= WHAT TO DO =
Among the records that follow, find each line holding the word "knob" and copy it.

-------

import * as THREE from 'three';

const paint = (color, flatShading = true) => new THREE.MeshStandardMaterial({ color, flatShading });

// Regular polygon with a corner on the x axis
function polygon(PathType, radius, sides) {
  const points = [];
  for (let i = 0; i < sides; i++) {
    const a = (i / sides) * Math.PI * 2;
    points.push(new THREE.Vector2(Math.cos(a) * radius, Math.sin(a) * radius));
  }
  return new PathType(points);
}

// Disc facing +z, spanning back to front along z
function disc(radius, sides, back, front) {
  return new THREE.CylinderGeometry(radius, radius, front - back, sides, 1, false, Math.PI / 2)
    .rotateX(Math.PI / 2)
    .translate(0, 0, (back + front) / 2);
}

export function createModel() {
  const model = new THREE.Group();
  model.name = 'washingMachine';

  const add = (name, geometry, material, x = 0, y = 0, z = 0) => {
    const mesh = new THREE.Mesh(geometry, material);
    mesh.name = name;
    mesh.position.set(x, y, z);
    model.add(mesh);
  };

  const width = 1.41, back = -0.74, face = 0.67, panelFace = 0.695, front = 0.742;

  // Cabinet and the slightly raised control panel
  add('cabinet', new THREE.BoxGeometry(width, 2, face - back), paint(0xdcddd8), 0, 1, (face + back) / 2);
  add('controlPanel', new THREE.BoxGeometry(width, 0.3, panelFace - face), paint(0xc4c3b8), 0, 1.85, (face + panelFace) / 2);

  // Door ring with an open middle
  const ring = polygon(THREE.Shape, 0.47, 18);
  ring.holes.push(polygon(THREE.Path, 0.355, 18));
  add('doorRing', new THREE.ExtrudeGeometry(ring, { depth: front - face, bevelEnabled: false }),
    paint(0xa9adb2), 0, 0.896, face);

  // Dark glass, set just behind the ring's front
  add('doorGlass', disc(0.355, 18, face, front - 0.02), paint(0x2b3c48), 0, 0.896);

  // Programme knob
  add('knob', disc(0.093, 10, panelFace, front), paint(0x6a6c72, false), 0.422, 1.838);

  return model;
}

-------

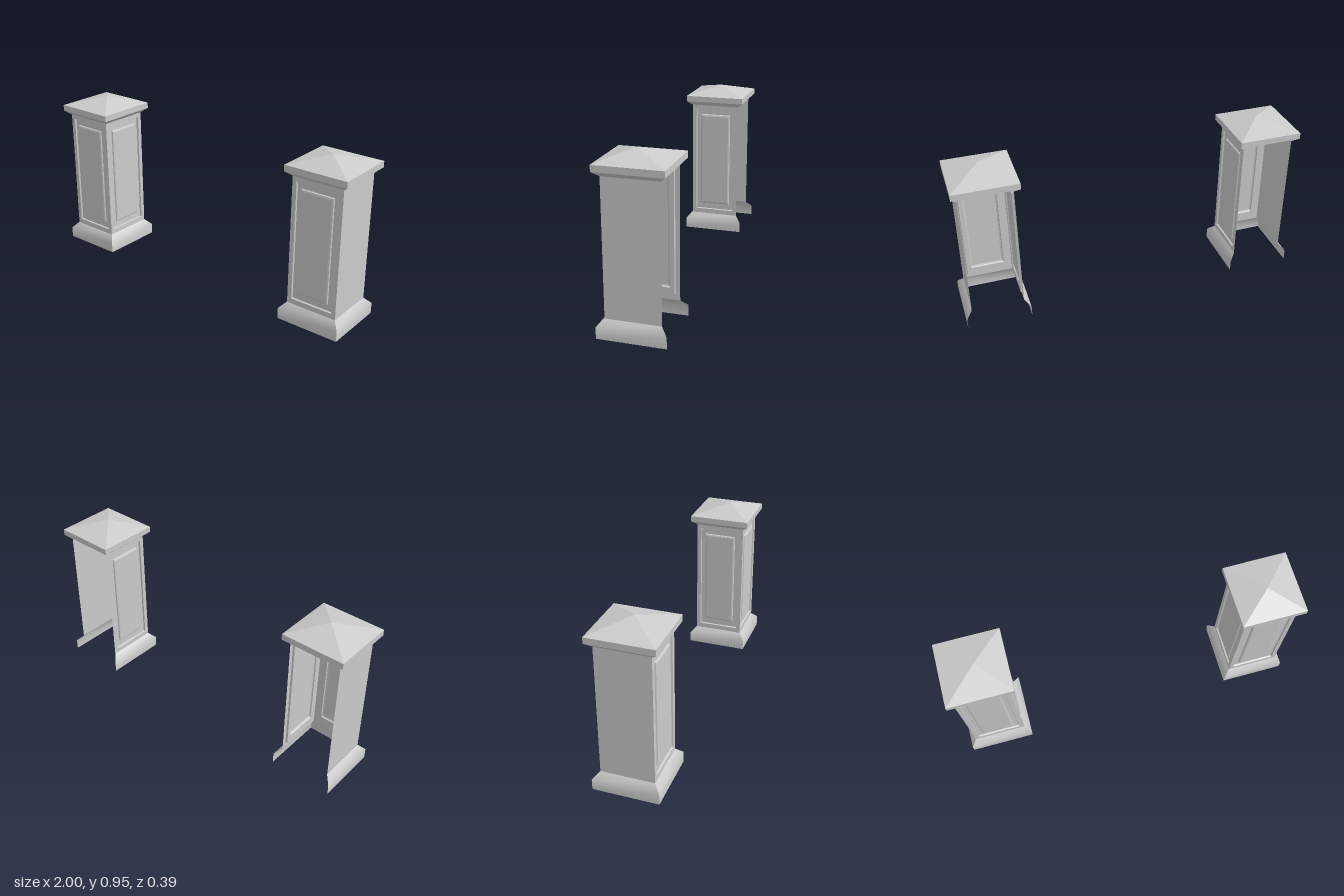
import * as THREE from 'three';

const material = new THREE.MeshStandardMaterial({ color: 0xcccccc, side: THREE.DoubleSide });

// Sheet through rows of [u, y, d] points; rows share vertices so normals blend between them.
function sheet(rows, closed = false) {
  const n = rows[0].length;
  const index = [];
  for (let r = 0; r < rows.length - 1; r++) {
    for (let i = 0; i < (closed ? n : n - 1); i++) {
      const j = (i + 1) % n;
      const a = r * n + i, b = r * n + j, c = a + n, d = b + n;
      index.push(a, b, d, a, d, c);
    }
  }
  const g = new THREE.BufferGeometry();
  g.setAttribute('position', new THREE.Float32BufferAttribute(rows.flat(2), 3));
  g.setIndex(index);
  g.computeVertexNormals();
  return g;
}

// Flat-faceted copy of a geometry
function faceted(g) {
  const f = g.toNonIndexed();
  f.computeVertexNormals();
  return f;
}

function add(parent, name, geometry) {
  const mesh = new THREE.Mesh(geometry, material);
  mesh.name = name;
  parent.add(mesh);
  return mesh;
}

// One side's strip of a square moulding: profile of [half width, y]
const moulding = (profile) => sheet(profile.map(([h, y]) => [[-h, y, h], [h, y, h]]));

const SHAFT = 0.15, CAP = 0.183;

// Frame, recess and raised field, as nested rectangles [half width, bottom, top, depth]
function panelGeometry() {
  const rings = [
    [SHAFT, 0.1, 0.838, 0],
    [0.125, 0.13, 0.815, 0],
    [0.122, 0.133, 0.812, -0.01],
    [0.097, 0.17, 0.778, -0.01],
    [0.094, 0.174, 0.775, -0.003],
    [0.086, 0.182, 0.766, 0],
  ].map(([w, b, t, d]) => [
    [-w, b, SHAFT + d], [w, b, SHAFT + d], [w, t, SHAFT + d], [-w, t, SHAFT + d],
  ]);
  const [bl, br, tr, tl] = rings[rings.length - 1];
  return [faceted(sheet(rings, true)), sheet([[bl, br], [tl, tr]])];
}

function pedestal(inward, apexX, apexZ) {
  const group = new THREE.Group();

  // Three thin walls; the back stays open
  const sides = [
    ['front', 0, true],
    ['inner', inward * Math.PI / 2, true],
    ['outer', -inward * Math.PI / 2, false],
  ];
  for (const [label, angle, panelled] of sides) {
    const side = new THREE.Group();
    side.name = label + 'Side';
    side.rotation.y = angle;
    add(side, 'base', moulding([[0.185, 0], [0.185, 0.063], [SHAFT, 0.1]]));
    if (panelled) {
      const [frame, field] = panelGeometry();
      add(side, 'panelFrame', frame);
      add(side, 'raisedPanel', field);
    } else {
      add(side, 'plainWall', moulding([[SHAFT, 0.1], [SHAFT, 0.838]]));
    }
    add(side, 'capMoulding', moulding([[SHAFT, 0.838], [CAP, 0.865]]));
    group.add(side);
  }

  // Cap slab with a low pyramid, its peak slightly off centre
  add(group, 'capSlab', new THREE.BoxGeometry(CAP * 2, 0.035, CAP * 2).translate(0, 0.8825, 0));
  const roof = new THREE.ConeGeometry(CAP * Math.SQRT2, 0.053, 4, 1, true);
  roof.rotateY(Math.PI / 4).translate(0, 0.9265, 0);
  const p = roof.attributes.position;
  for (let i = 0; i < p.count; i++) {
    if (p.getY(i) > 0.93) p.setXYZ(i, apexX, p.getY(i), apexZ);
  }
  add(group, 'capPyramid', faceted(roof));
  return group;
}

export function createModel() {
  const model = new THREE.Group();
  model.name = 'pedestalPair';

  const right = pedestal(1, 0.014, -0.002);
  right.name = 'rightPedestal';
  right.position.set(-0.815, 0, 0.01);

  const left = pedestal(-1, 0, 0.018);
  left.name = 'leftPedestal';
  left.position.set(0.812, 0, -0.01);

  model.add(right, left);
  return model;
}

-------

= TASK RESULT =
  // Programme knob
  add('knob', disc(0.093, 10, panelFace, front), paint(0x6a6c72, false), 0.422, 1.838);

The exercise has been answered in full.